Problem requirements: Report, as a bare number, how many lines in the data contain "range".

Exercise data:
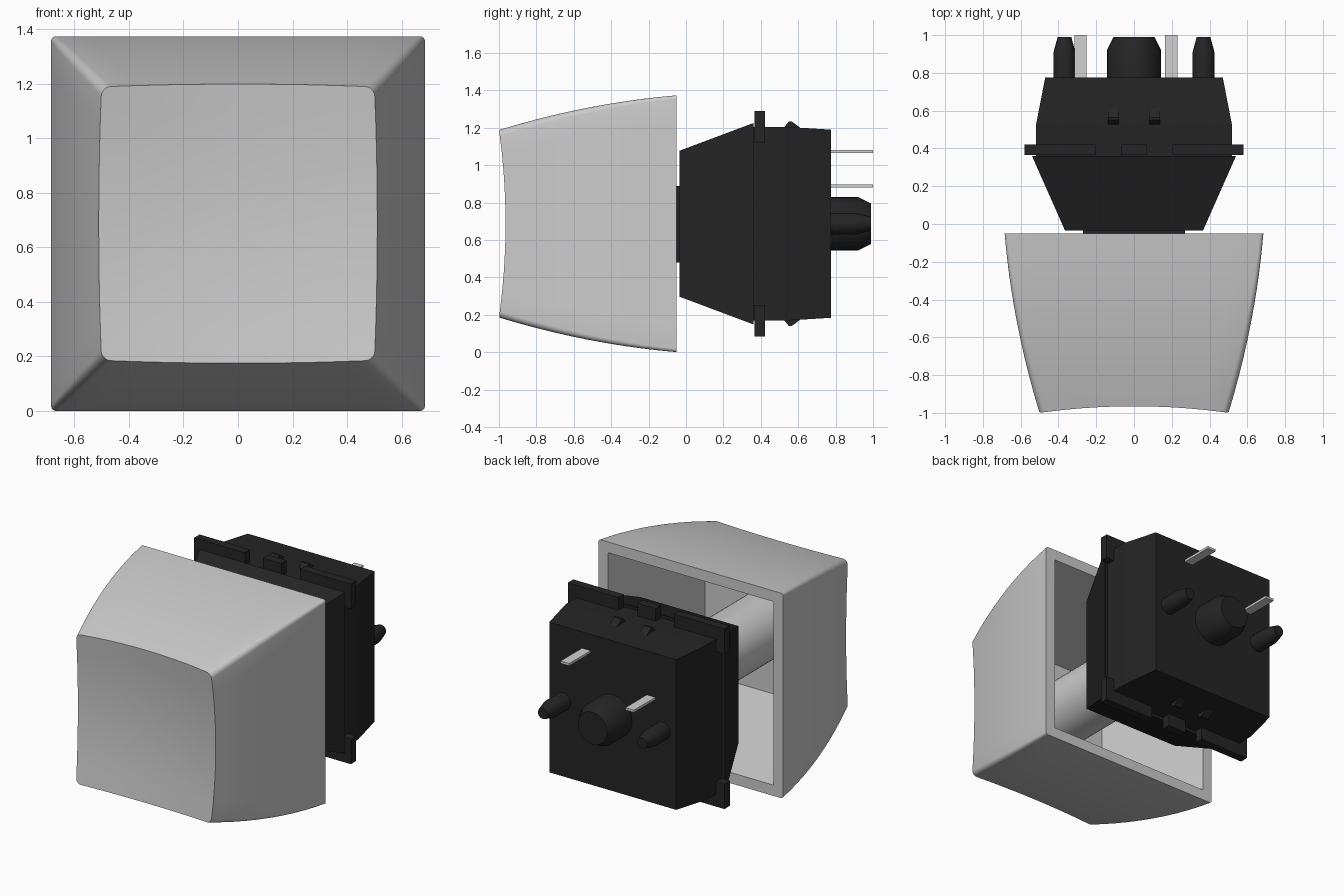
import bpy, bmesh, math

if "Cube" in bpy.data.objects:
    bpy.data.objects.remove(bpy.data.objects["Cube"], do_unlink=True)

ZC = 0.687  # height of the central axis, which runs along y


def material(name, grey, rough=0.5):
    m = bpy.data.materials.new(name)
    m.use_nodes = True
    col = (grey, grey, grey, 1)
    m.diffuse_color = col
    b = m.node_tree.nodes["Principled BSDF"]
    b.inputs["Base Color"].default_value = col
    b.inputs["Roughness"].default_value = rough
    return m


CAP = material("light grey plastic", 0.6)
BLACK = material("black plastic", 0.018)
METAL = material("pin metal", 0.64)


def finish(name, bm, mat, smooth=False):
    bmesh.ops.recalc_face_normals(bm, faces=bm.faces)
    me = bpy.data.meshes.new(name)
    bm.to_mesh(me)
    bm.free()
    me.materials.append(mat)
    if smooth:
        me.shade_smooth()
        me.set_sharp_from_angle(angle=math.radians(30))
    ob = bpy.data.objects.new(name, me)
    bpy.context.collection.objects.link(ob)
    return ob


def bridge(bm, a, b):
    n = len(a)
    for i in range(n):
        bm.faces.new((a[i], a[(i + 1) % n], b[(i + 1) % n], b[i]))


def loft(name, rings, mat, smooth=False):
    """Skin a list of point rings and close both ends."""
    bm = bmesh.new()
    vr = [[bm.verts.new(p) for p in r] for r in rings]
    for a, b in zip(vr, vr[1:]):
        bridge(bm, a, b)
    bm.faces.new(vr[0])
    bm.faces.new(vr[-1])
    return finish(name, bm, mat, smooth)


def rect(y, hx, hz, cx=0, cz=ZC):
    return [(cx + sx * hx, y, cz + sz * hz) for sx, sz in ((-1, -1), (1, -1), (1, 1), (-1, 1))]


def box(name, x, y, z, mat):
    cx, cz = sum(x) / 2, sum(z) / 2
    hx, hz = abs(x[1] - x[0]) / 2, abs(z[1] - z[0]) / 2
    return loft(name, [rect(v, hx, hz, cx, cz) for v in y], mat)


def lathe(name, cx, profile, mat, n=32):
    rings = [[(cx + r * math.cos(2 * math.pi * i / n), y, ZC + r * math.sin(2 * math.pi * i / n))
              for i in range(n)] for y, r in profile]
    return loft(name, rings, mat, True)


# ---- Keycap: hollow, bowed sides, dished front ----
SIDE, ARC = 10, 5
RIM = -0.05


def half_width(y):
    u = (RIM - y) / 0.95
    return 0.685 - 0.08 * u - 0.105 * u * u


def dish(x, v):
    return -1 + 0.035 * (2 - (x / 0.5) ** 2 - (v / 0.5) ** 2)


def square_ring(half, r):
    """Rounded square outline in the xz plane, with subdivided sides."""
    pts = []
    for q in range(4):
        c, s = round(math.cos(q * math.pi / 2)), round(math.sin(q * math.pi / 2))
        loc = [(half, -(half - r) + 2 * (half - r) * i / SIDE) for i in range(SIDE)]
        loc += [(half - r + r * math.cos(a), half - r + r * math.sin(a))
                for a in (i * math.pi / 2 / ARC for i in range(ARC))]
        pts += [(x * c - v * s, x * s + v * c) for x, v in loc]
    return pts


bm = bmesh.new()
front = square_ring(0.5, 0.035)
rings = []
# dished front, from near the centre outwards
for f in (0.2, 0.4, 0.6, 0.8):
    rings.append([(x * f, dish(x * f, v * f), v * f) for x, v in front])
# outer walls
STEPS = 10
for k in range(STEPS + 1):
    t = k / STEPS
    unit = square_ring(0.5, 0.035 - 0.022 * t)
    ring = []
    for (x, v), (fx, fv) in zip(unit, front):
        y0 = dish(fx, fv)
        y = y0 + (RIM - y0) * t
        s = half_width(y) / 0.5
        ring.append((x * s, y, v * s))
    rings.append(ring)
# rim and cavity
for half, y in ((0.613, RIM), (0.475, -0.88)):
    rings.append([(x, y, v) for x, v in square_ring(half, 0.006)])
vr = [[bm.verts.new((x, y, ZC + v * 1.002)) for x, y, v in r] for r in rings]
for a, b in zip(vr, vr[1:]):
    bridge(bm, a, b)
centre = bm.verts.new((0, dish(0, 0), ZC))
for i in range(len(vr[0])):
    bm.faces.new((vr[0][i], centre, vr[0][(i + 1) % len(vr[0])]))
bm.faces.new(vr[-1])
finish("keycap", bm, CAP, True)

# mounting tube inside the cap
lathe("keycap_stem", 0, [(-0.885, 0.21), (-0.052, 0.21)], CAP, 48)

# ---- Switch body ----
box("slider", (-0.27, 0.27), (-0.05, 0.0), (0.48, 0.89), BLACK)
loft("upper_housing", [rect(-0.035, 0.365, 0.39), rect(0.36, 0.54, 0.538)], BLACK)
loft("lower_housing", [rect(0.355, 0.52, 0.518), rect(0.53, 0.518, 0.518),
                       rect(0.775, 0.47, 0.503)], BLACK)

# flange pieces and clip bumps on top and bottom
F = (0.365, 0.422)
for sz, end in ((1, "top"), (-1, "bottom")):
    def zz(a, b):
        return (ZC + sz * a, ZC + sz * b)
    box(f"flange_middle_{end}", (-0.07, 0.065), F, zz(0.5, 0.603), BLACK)
    for sx, side in ((1, "left"), (-1, "right")):
        box(f"flange_bar_{end}_{side}", (sx * 0.205, sx * 0.53), F, zz(0.5, 0.603), BLACK)
        box(f"flange_corner_{end}_{side}", (sx * 0.5, sx * 0.58), F, zz(0.435, 0.603), BLACK)
        bump = [(0.52, 0.51), (0.55, 0.547), (0.565, 0.547), (0.615, 0.51)]
        loft(f"clip_{end}_{side}", [[(sx * x, y, ZC + sz * h) for y, h in bump]
                                    for x in (0.082, 0.138)], BLACK)

# locating posts at the back
lathe("centre_post", 0, [(0.76, 0.143), (0.92, 0.143), (0.99, 0.108)], BLACK)
for sx, side in ((1, "left"), (-1, "right")):
    lathe(f"side_post_{side}", sx * 0.368, [(0.76, 0.058), (0.91, 0.058), (0.99, 0.036)], BLACK, 20)

# contact pins
for side, x, z in (("left", 0.197, 1.072), ("right", -0.283, 0.888)):
    box(f"pin_{side}", (x - 0.032, x + 0.032), (0.76, 1.0), (z - 0.008, z + 0.008), METAL)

Answer space: 7